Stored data

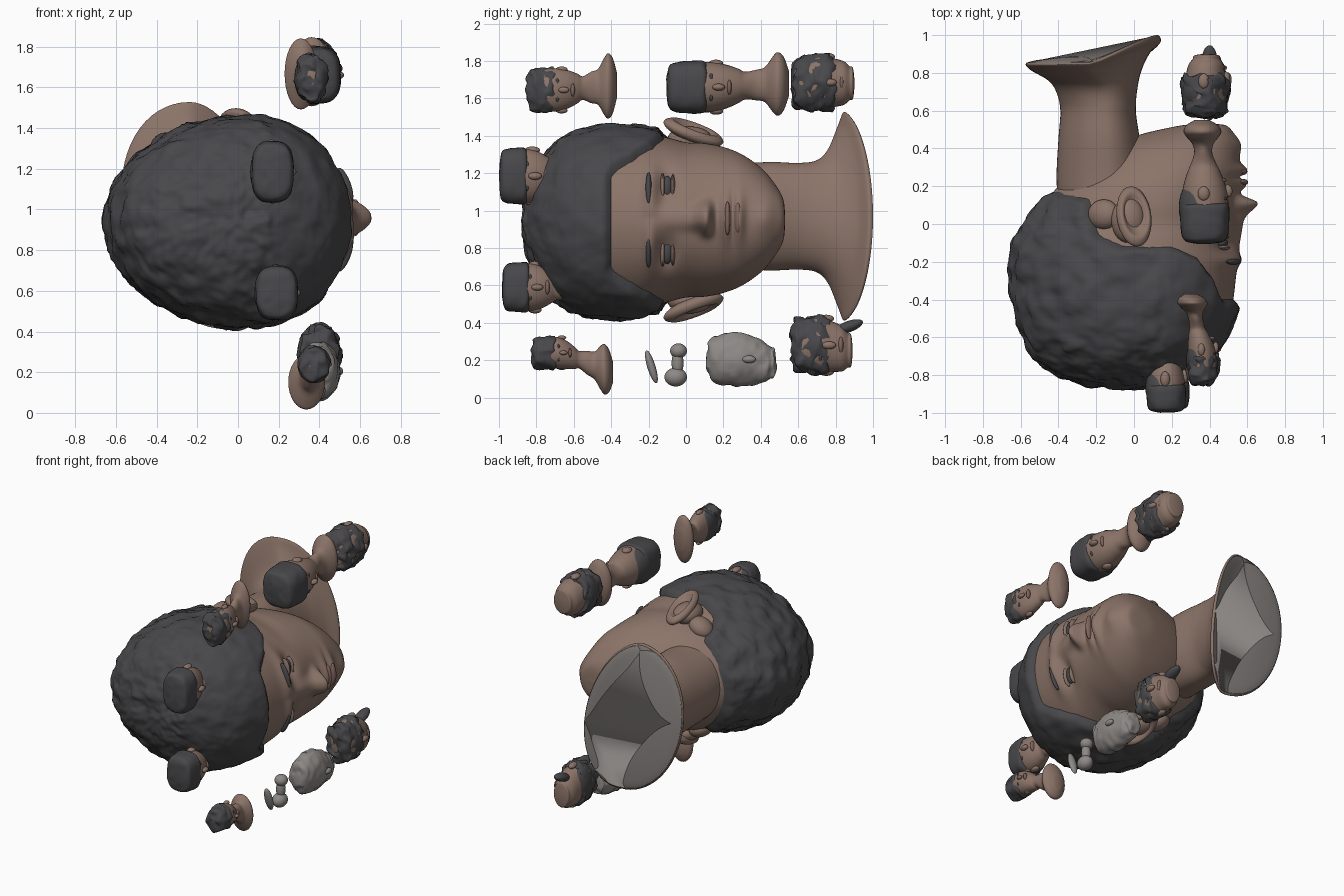
import bpy, bmesh, math
from mathutils import Vector, Matrix, Euler, noise

if "Cube" in bpy.data.objects:
    bpy.data.objects.remove(bpy.data.objects["Cube"])


def material(name, rgb):
    m = bpy.data.materials.new(name)
    m.diffuse_color = (*rgb, 1)
    m.use_nodes = True
    m.node_tree.nodes["Principled BSDF"].inputs["Base Color"].default_value = m.diffuse_color
    return m


SKIN = material("skin", (0.26, 0.175, 0.14))
HAIR = material("hair", (0.065, 0.065, 0.07))
STONE = material("stone", (0.27, 0.25, 0.24))
LIP = material("lip", (0.22, 0.13, 0.11))
ZC = 0.95  # side-to-side centre of the large head, which lies along y and looks to +x


def finish(name, bm, mat):
    bmesh.ops.recalc_face_normals(bm, faces=bm.faces)
    for f in bm.faces:
        f.smooth = True
    me = bpy.data.meshes.new(name)
    bm.to_mesh(me)
    bm.free()
    me.materials.append(mat)
    ob = bpy.data.objects.new(name, me)
    bpy.context.collection.objects.link(ob)
    return ob


def resample(st, n):
    # Catmull-Rom through the stations
    out = []
    for i in range(n + 1):
        t = i / n * (len(st) - 1)
        k = min(int(t), len(st) - 2)
        u = t - k
        a, b, c, d = (st[max(0, min(len(st) - 1, k + j))] for j in (-1, 0, 1, 2))
        out.append([0.5 * (2*q + (r-p)*u + (2*p-5*q+4*r-s)*u*u + (3*q-p-3*r+s)*u**3)
                    for p, q, r, s in zip(a, b, c, d)])
    return out


def loft(name, st, mat, n=40, seg=32, wide=0.5, sq=1.0, shape=None, keep=None):
    # stations: y, back x, front x, centre z, half width, how far the front edge reaches along y
    bm = bmesh.new()
    rings = []
    for y, xb, xf, zc, rz, tilt in resample(st, n):
        xm = xb + wide * (xf - xb)
        ring = []
        for j in range(seg):
            a = 2 * math.pi * j / seg
            c, s = math.cos(a), math.sin(a)
            cc, ss = math.copysign(abs(c)**sq, c), math.copysign(abs(s)**sq, s)
            p = Vector((xm + cc * (xf - xm if c > 0 else xm - xb),
                        y + tilt * max(c, 0)**1.2, zc + ss * rz))
            if shape:
                p = shape(p, c)
            ring.append(bm.verts.new(p))
        rings.append(ring)
    for r, q in zip(rings, rings[1:]):
        for j in range(seg):
            k = (j + 1) % seg
            bm.faces.new((r[j], r[k], q[k], q[j]))
    bm.faces.new(rings[0])
    bm.faces.new(rings[-1])
    if keep:
        bad = [f for f in bm.faces if not keep(f.calc_center_median())]
        bmesh.ops.delete(bm, geom=bad, context='FACES')
    return finish(name, bm, mat)


def ball(name, loc, size, mat, rot=(0, 0, 0), dent=False, mirror=False):
    bm = bmesh.new()
    bmesh.ops.create_uvsphere(bm, u_segments=28, v_segments=18, radius=1)
    for v in bm.verts:
        r = math.hypot(v.co.x, v.co.y)
        if dent and v.co.z > 0 and r < 0.72:
            v.co.z = -0.1 + 0.7 * (r / 0.72)**3
    bm.transform(Matrix.LocRotScale(Vector(loc), Euler(rot), Vector(size)))
    if mirror:
        for v in bm.verts:
            v.co.z = 2 * ZC - v.co.z
    return finish(name, bm, mat)


def g(v, s):
    return math.exp(-(v / s)**2)


# Large head: facial relief pushed along x
def face_relief(p, c):
    if c > 0:
        y, z = p.y, p.z - ZC - 0.01
        az = abs(z)
        if y > 0.11:
            d = 0.11 * g(y - 0.11, 0.035)
        else:
            d = 0.075 * g(y - 0.11, 0.055) + 0.035 * g(y - 0.11, 0.2)
        d *= math.exp(-(az / 0.06)**3)
        d += 0.04 * g(y - 0.11, 0.035) * g(az - 0.07, 0.03)
        d += g(z, 0.12) * (0.045 * g(y - 0.21, 0.035) + 0.04 * g(y - 0.285, 0.03))
        d -= 0.02 * g(y - 0.248, 0.01) * g(z, 0.11)
        d -= 0.045 * g(y + 0.10, 0.05) * g(az - 0.17, 0.085)
        d += 0.035 * g(y + 0.19, 0.04) * g(az - 0.14, 0.14)
        d += 0.02 * g(y - 0.42, 0.05) * g(z, 0.08)
        p.x += d * min(1, c * 2)
    return p


LINE = [(-9, .17), (-.40, .17), (-.24, .13), (-.19, -.06), (-.05, -.12), (.2, -.12),
        (.33, -.18), (.41, -.28), (.46, -.40), (9, -.42)]


def inside(p):
    # signed distance to the hairline, positive within the hair
    best, sign = 9, -1
    q = Vector((p.x, p.y))
    for a, b in zip(LINE, LINE[1:]):
        a, b = Vector(a), Vector(b)
        e = b - a
        t = max(0, min(1, (q - a).dot(e) / e.length_squared))
        best = min(best, (q - a - e * t).length)
        if a.x <= q.x <= b.x:
            sign = 1 if q.y < a.y + e.y * (q.x - a.x) / e.x else -1
    return sign * best


def hair_relief(p, c):
    off = 0.04 * max(-0.8, min(1, inside(p) / 0.025))
    if off > 0:
        amount = 0.022 if p.x < 0.15 else 0.01
        off += amount * noise.noise(p * 11) + 0.4 * amount * noise.noise(p * 28)
    mid = Vector((0, max(p.y, -0.3), ZC))
    return p + (p - mid).normalized() * off


raw = [(-.835, -.08, .04, .01), (-.82, -.22, .13, .15), (-.765, -.40, .26, .28), (-.69, -.49, .37, .38),
       (-.6, -.55, .45, .44), (-.45, -.60, .515, .48), (-.27, -.62, .54, .48), (-.1, -.60, .55, .44),
       (0, -.55, .55, .415), (.1, -.48, .545, .41), (.2, -.40, .55, .39), (.3, -.28, .56, .35),
       (.4, -.15, .55, .28), (.47, .02, .53, .20), (.52, .24, .49, .11), (.53, .36, .42, .01)]
head = [(y, b, f, ZC - .01 * (y < -.2), r, 0) for y, b, f, r in raw]
loft("head", head, SKIN, 170, 180, 0.58, 1, face_relief, lambda p: inside(p) < 0.05)
loft("hair_cap", head, HAIR, 150, 160, 0.58, 1, hair_relief, lambda p: inside(p) > -0.02)


# Neck flaring to a skewed, cut-off base
def skew(p, c):
    p.x -= 0.16 * (p.z - ZC) * max(0, min(1, (p.y - 0.62) / 0.2))
    return p


neck = [(.05, -.40, .05), (.25, -.41, .05), (.45, -.40, .03), (.6, -.39, .01), (.7, -.41, .02),
        (.76, -.45, .04), (.81, -.53, .08), (.84, -.56, .13), (.855, -.555, .125)]
wid = [.28, .28, .29, .285, .30, .36, .48, .555, .545]
tilt = [0, 0, 0, 0, .03, .07, .11, .135, .145]
loft("neck", [(*n, ZC + .02, w, t) for n, w, t in zip(neck, wid, tilt)], SKIN, 56, 64, .6, 1, skew,
     lambda p: math.hypot(p.x + .16, p.z - ZC) > .12)
loft("neck_base", [(.855, -.555, .125, ZC + .02, .545, .145), (.868, -.50, .09, ZC + .02, .48, .115),
                   (.885, -.36, .0, ZC + .02, .28, .05), (.89, -.18, -.14, ZC + .02, .02, .0)],
     STONE, 20, 64, .6, 1, skew)

# Eyes, brows, ears and lips
for m in (False, True):
    side = "right" if m else "left"
    ball("eye_" + side, (.462, -.10, ZC + .17), (.035, .03, .065), HAIR, mirror=m)
    ball("upper_lid_" + side, (.465, -.125, ZC + .17), (.045, .014, .08), SKIN, mirror=m)
    ball("lower_lid_" + side, (.465, -.07, ZC + .17), (.04, .012, .075), SKIN, mirror=m)
    ball("brow_" + side, (.525, -.20, ZC + .17), (.03, .016, .09), HAIR, (0, -.35, 0), mirror=m)
    ball("ear_" + side, (.0, .04, ZC + .47), (.095, .17, .05), SKIN, (-.36, .3, 0), True, m)
    ball("ear_root_" + side, (-.03, .02, ZC + .43), (.09, .12, .07), SKIN, mirror=m)
    ball("ear_back_" + side, (-.16, .05, ZC + .37), (.09, .08, .06), SKIN, (0, -.5, 0), mirror=m)
ball("upper_lip", (.577, .222, ZC + .01), (.028, .016, .09), LIP)
ball("lower_lip", (.572, .278, ZC + .01), (.028, .02, .08), LIP)


# Small heads and busts scattered around the large one
def bust(name, y0, y1, top, base, rh, rb, h, mat=SKIN, curl=0.0, box=0.7, hair=True, jaw=1, cover=1):
    prof = [(0, .25), (.06, .72), (.22, .92), (.5, 1), (.72, .9), (.9, .7 * jaw), (1, .55 * jaw)]
    pts = [(t * h, rh[0] * k, rh[1] * k) for t, k in prof]
    if rb:
        pts += [(h + (1-h) * t, rb[0] * k, rb[1] * k) for t, k in
                ((.25, .48), (.45, .55), (.62, .85), (.74, 1), (.88, .85), (1, .4))]
    else:
        pts += [(h + (1-h) * .7, rh[0] * .5 * jaw, rh[1] * .5 * jaw), (1, rh[0] * .2, rh[1] * .2)]

    def station(t, rx, rz):
        k = max(0, min(1, (t - h * .6) / (1 - h * .6)))
        x = top[0] + (base[0] - top[0]) * k
        z = top[1] + (base[1] - top[1]) * k
        return (y0 + (y1 - y0) * t, x - rx, x + rx, z, rz, 0)

    def bumpy(p, c):
        return p + noise.noise_vector(p * 22) * curl

    loft(name, [station(*p) for p in pts], mat, 50, 32, shape=bumpy if mat == STONE else None)
    if hair:
        cap = [(t * h * cover, rh[0] * k, rh[1] * k) for t, k in
               ((-.01, .3), (.02, .8), (.1, .98), (.3, 1.04), (.45, 1.04), (.5, .93))]
        loft(name + "_hair", [station(*p) for p in cap], HAIR, 30, 36, sq=box, shape=bumpy)
        back = y0 + (y1 - y0) * h * .45
        ball(name + "_back_hair", (top[0] - rh[0] * .35, back, top[1]),
             (rh[0] * .75, (y1 - y0) * h * .38, rh[1] * .95), HAIR)
    yl = y0 + (y1 - y0) * h * .66
    ball(name + "_nose", (top[0] + rh[0] * .97, yl, top[1]),
         (rh[0] * .2, rh[1] * .25, rh[1] * .14), mat)
    if hair:
        ball(name + "_mouth", (top[0] + rh[0] * .7, yl + rh[1] * .42, top[1]),
             (rh[0] * .22, rh[1] * .1, rh[1] * .3), LIP)
        for s in (-1, 1):
            ball(name + "_eye", (top[0] + rh[0] * .82, yl - rh[1] * .3, top[1] + s * rh[1] * .38),
                 (rh[0] * .12, rh[1] * .08, rh[1] * .17), HAIR)
            ball(name + "_ear", (top[0] - rh[0] * .05, yl - rh[1] * .1, top[1] + s * rh[1] * .95),
                 (rh[0] * .25, rh[1] * .28, rh[1] * .14), SKIN)


bust("upper_bust", -.85, -.37, (.36, 1.645), (.30, 1.67), (.075, .115), (.08, .175), .62, curl=.02, box=1)
bust("upper_long_bust", -.10, .55, (.375, 1.66), (.36, 1.68), (.125, .135), (.10, .17), .64, curl=.004)
bust("upper_curly_head", .57, .90, (.375, 1.685), (.385, 1.68), (.115, .145), None, .92, curl=.025, box=1,
     jaw=1.15, cover=1.45)
bust("crown_head_high", -.995, -.66, (.17, 1.185), (.17, 1.185), (.10, .145), None, .85, curl=.004)
bust("crown_head_low", -.98, -.65, (.19, .59), (.19, .59), (.10, .128), None, .85, curl=.004)
bust("lower_bust", -.82, -.39, (.375, .24), (.33, .135), (.075, .085), (.09, .135), .58, curl=.015, box=1)
bust("lower_stone_head", .11, .48, (.40, .205), (.40, .18), (.10, .145), None, .93, STONE, .012,
     hair=False, jaw=1.05)
bust("lower_curly_head", .57, .89, (.40, .28), (.40, .25), (.10, .15), None, .92, curl=.025, box=1,
     jaw=1.15, cover=1.3)
ball("lower_curl_tip", (.40, .87, .38), (.04, .08, .03), HAIR, (.35, 0, 0))

# Small stone fragments
ball("stone_sliver", (.38, -.185, .165), (.03, .022, .092), STONE, (.3, 0, 0))
ball("stone_figure_head", (.38, -.04, .25), (.045, .045, .04), STONE)
ball("stone_figure_waist", (.38, -.045, .185), (.032, .032, .07), STONE)
ball("stone_figure_base", (.38, -.055, .11), (.05, .06, .05), STONE)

• [Work instructions]: In the entries above, how many lines contain the word "centre"? Provide the number alone.

• [Exercise response]: 2